        </cybox:Properties>
    </maecBundle:Malware_Instance_Object_Attributes>
</maecBundle:MAEC_Bundle>

Creating and adding Bundles to a Malware Subject

Bundles in a Malware Subject are defined nearly identically to those of the standalone variety, with the sole exception that they do not require their Malware_Instance_Object_Attributes field to be set, since this would already be defined in their parent Malware Subject.

from mixbox.idgen import IDGenerator, set_id_method
set_id_method(IDGenerator.METHOD_INT)

from cybox.core import Object
from cybox.objects.file_object import File
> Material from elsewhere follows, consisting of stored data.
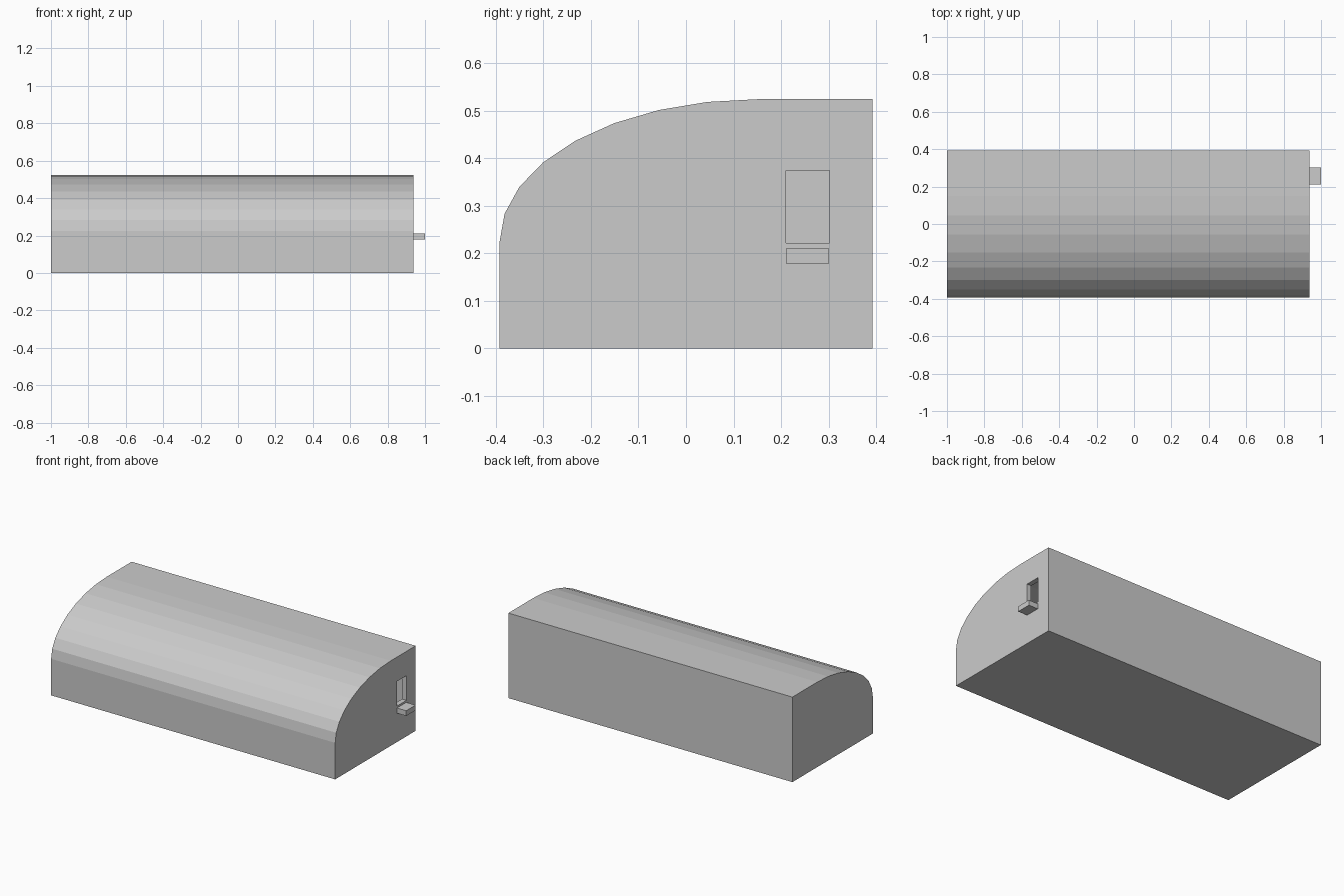
import bpy, bmesh, math

if "Cube" in bpy.data.objects:
    bpy.data.objects.remove(bpy.data.objects["Cube"])

WALL = 0.03


def prism(name, profile, x0, x1):
    """Extrude a y-z profile along x."""
    bm = bmesh.new()
    face = bm.faces.new([bm.verts.new((x0, y, z)) for y, z in profile])
    ext = bmesh.ops.extrude_face_region(bm, geom=[face])
    moved = [g for g in ext["geom"] if isinstance(g, bmesh.types.BMVert)]
    bmesh.ops.translate(bm, vec=(x1 - x0, 0, 0), verts=moved)
    bmesh.ops.recalc_face_normals(bm, faces=bm.faces)
    mesh = bpy.data.meshes.new(name)
    bm.to_mesh(mesh)
    bm.free()
    obj = bpy.data.objects.new(name, mesh)
    bpy.context.collection.objects.link(obj)
    return obj


def rect(y0, y1, z0, z1):
    return [(y0, z0), (y1, z0), (y1, z1), (y0, z1)]


def shell_profile(t):
    """Box section with an elliptical front shoulder, inset by t."""
    pts = [(-0.392 + t, t), (0.392 - t, t), (0.392 - t, 0.524 - t)]
    for i in range(9):
        a = math.pi / 2 * (1 + i / 8)
        pts.append((0.15 + (0.542 - t) * math.cos(a),
                    0.225 + (0.299 - t) * math.sin(a)))
    return pts


def cut(target, cutter):
    mod = target.modifiers.new(cutter.name, "BOOLEAN")
    mod.operation = "DIFFERENCE"
    mod.solver = "EXACT"
    mod.object = cutter
    cutter.hide_render = True
    cutter.display_type = "WIRE"
    cutter.hide_set(True)


# Hollow body with the long rounded shoulder
body = prism("body", shell_profile(0), -1.0, 0.937)
cut(body, prism("cavity_cutter", shell_profile(WALL), -1.0 + WALL, 0.937 - WALL))

# Window through the right end wall
cut(body, prism("window_cutter", rect(0.21, 0.302, 0.222, 0.374), 0.88, 0.96))

# Small ledge below the window
prism("ledge", rect(0.21, 0.301, 0.178, 0.21), 0.937, 1.0)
from maec.package import MalwareSubject
from maec.bundle import Bundle

ms = MalwareSubject()
ms.malware_instance_object_attributes = Object()
ms.malware_instance_object_attributes.properties = File()
ms.malware_instance_object_attributes.properties.file_name = "malware.exe"
ms.malware_instance_object_attributes.properties.file_path = "C:\Windows\Temp\malware.exe"

b = Bundle()
ms.add_findings_bundle(b)
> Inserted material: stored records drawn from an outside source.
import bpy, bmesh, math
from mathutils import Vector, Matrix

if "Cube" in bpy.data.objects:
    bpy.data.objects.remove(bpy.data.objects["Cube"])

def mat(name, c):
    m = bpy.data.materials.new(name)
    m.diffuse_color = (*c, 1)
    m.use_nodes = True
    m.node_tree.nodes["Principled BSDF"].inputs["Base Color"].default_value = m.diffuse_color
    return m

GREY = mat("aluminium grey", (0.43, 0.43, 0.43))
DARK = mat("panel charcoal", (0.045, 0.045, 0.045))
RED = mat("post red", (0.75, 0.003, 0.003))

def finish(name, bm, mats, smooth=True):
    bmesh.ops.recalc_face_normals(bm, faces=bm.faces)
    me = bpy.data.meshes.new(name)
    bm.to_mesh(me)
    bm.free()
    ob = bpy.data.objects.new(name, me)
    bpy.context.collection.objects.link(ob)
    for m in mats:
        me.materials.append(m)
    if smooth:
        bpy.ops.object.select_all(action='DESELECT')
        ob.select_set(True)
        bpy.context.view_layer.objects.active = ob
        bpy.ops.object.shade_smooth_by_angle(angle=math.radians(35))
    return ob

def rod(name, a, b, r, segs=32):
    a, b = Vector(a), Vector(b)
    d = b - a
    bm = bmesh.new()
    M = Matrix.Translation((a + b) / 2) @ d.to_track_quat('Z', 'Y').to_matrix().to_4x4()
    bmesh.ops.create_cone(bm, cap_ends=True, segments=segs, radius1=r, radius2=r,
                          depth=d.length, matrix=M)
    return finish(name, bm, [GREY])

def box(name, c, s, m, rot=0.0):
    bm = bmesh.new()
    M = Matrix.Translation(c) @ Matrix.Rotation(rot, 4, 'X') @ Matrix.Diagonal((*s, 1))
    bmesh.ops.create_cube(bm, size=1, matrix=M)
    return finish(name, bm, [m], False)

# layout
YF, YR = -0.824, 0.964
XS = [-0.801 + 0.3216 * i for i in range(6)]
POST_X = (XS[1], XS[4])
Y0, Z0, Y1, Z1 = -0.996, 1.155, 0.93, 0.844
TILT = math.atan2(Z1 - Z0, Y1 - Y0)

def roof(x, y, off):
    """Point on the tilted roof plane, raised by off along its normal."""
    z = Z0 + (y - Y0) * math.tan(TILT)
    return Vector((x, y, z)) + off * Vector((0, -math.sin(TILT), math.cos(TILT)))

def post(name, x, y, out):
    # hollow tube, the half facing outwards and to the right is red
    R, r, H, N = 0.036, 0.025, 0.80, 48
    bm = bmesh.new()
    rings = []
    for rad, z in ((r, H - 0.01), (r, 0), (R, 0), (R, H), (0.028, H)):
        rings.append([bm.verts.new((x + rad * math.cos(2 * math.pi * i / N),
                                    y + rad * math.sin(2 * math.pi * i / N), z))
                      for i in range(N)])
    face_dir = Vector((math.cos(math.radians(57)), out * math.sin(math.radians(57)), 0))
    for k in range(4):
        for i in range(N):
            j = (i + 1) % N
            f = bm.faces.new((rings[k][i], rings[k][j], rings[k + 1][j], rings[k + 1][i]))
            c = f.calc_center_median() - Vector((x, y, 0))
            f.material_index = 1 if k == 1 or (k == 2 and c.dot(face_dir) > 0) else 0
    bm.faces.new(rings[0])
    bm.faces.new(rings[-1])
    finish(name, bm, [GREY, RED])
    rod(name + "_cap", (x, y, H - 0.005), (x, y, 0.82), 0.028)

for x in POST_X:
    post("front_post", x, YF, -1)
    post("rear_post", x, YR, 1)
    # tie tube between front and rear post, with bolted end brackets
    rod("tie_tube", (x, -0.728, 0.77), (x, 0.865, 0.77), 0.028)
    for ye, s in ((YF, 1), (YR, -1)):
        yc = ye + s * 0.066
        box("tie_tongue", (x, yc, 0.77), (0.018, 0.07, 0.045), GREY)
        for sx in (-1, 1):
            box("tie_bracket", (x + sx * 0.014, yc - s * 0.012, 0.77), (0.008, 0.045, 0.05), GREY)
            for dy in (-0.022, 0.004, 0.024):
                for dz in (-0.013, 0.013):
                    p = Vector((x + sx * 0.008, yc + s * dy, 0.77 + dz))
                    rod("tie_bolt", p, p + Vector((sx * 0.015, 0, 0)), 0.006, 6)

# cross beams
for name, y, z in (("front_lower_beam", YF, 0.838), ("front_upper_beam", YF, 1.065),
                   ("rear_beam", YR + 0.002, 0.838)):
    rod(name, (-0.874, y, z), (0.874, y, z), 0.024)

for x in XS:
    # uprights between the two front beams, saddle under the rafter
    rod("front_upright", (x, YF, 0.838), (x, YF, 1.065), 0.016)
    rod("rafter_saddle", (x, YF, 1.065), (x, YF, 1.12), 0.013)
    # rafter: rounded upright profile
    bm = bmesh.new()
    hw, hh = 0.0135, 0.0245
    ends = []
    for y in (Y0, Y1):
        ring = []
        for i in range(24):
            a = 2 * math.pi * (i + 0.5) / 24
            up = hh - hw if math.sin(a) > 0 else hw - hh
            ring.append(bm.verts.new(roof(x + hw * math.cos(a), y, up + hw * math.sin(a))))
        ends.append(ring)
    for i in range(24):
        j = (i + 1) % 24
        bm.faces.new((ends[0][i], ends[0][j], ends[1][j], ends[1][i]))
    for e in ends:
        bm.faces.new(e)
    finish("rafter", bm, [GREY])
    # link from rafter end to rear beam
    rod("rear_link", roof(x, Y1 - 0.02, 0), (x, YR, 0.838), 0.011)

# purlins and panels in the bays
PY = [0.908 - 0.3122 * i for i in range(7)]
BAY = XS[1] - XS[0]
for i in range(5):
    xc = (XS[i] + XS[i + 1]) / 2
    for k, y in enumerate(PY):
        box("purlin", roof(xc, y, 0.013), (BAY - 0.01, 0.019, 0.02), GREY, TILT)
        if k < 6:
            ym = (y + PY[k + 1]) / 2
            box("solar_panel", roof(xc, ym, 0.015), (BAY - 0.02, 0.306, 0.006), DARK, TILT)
print(ms.to_xml(include_namespaces=False, encoding=None))

Which outputs:

<maecPackage:MalwareSubjectType id="example:malware_subject-1">
    <maecPackage:Malware_Instance_Object_Attributes id="example:Object-2">
        <cybox:Properties xsi:type="FileObj:FileObjectType">
            <FileObj:File_Name>malware.exe</FileObj:File_Name>
            <FileObj:File_Path>C:\Windows\Temp\malware.exe</FileObj:File_Path>
        </cybox:Properties>
    </maecPackage:Malware_Instance_Object_Attributes>
    <maecPackage:Findings_Bundles>
        <maecPackage:Bundle defined_subject="false" id="example:bundle-3" schema_version="4.1"/>
    </maecPackage:Findings_Bundles>
</maecPackage:MalwareSubjectType>

Creating and adding Actions to a Bundle

MAEC uses its MalwareAction to capture the low-level dynamic entities, such as API calls or their abstractions, performed by malware. A MalwareAction is stored in a Bundle (either standalone or embedded in a Malware Subject, as discussed above). As with the other MAEC entities, the easiest way to use the MalwareAction is to instantiate it and then set various properties on it as needed.

from mixbox.idgen import IDGenerator, set_id_method
set_id_method(IDGenerator.METHOD_INT)

from cybox.core import Object, AssociatedObjects, AssociatedObject
from cybox.objects.file_object import File
from cybox.common import VocabString
from maec.bundle import Bundle
from maec.bundle import MalwareAction

b = Bundle()
a = MalwareAction()
ao = AssociatedObject()

ao.properties = File()
ao.properties.file_name = "badware.exe"
ao.properties.size_in_bytes = "123456"
ao.association_type = VocabString()
ao.association_type.value = 'output'
ao.association_type.xsi_type = 'maecVocabs:ActionObjectAssociationTypeVocab-1.0'

a.name = VocabString()
a.name.value = 'create file'
a.name.xsi_type = 'maecVocabs:FileActionNameVocab-1.0'
a.associated_objects = AssociatedObjects()
a.associated_objects.append(ao)

b.add_action(a)

print(b.to_xml(include_namespaces = False, encoding=None))
<maecBundle:MAEC_Bundle defined_subject="false" id="example:bundle-1" schema_version="4.1">
    <maecBundle:Actions>
        <maecBundle:Action id="example:action-2">
            <cybox:Name xsi:type="maecVocabs:FileActionNameVocab-1.0">create file</cybox:Name>
            <cybox:Associated_Objects>
                <cybox:Associated_Object id="example:Object-3">
                    <cybox:Properties xsi:type="FileObj:FileObjectType">
                        <FileObj:File_Name>badware.exe</FileObj:File_Name>
                        <FileObj:Size_In_Bytes>123456</FileObj:Size_In_Bytes>
                    </cybox:Properties>
                    <cybox:Association_Type xsi:type="maecVocabs:ActionObjectAssociationTypeVocab-1.0">output</cybox:Association_Type>
                </cybox:Associated_Object>
            </cybox:Associated_Objects>
        </maecBundle:Action>
    </maecBundle:Actions>
</maecBundle:MAEC_Bundle>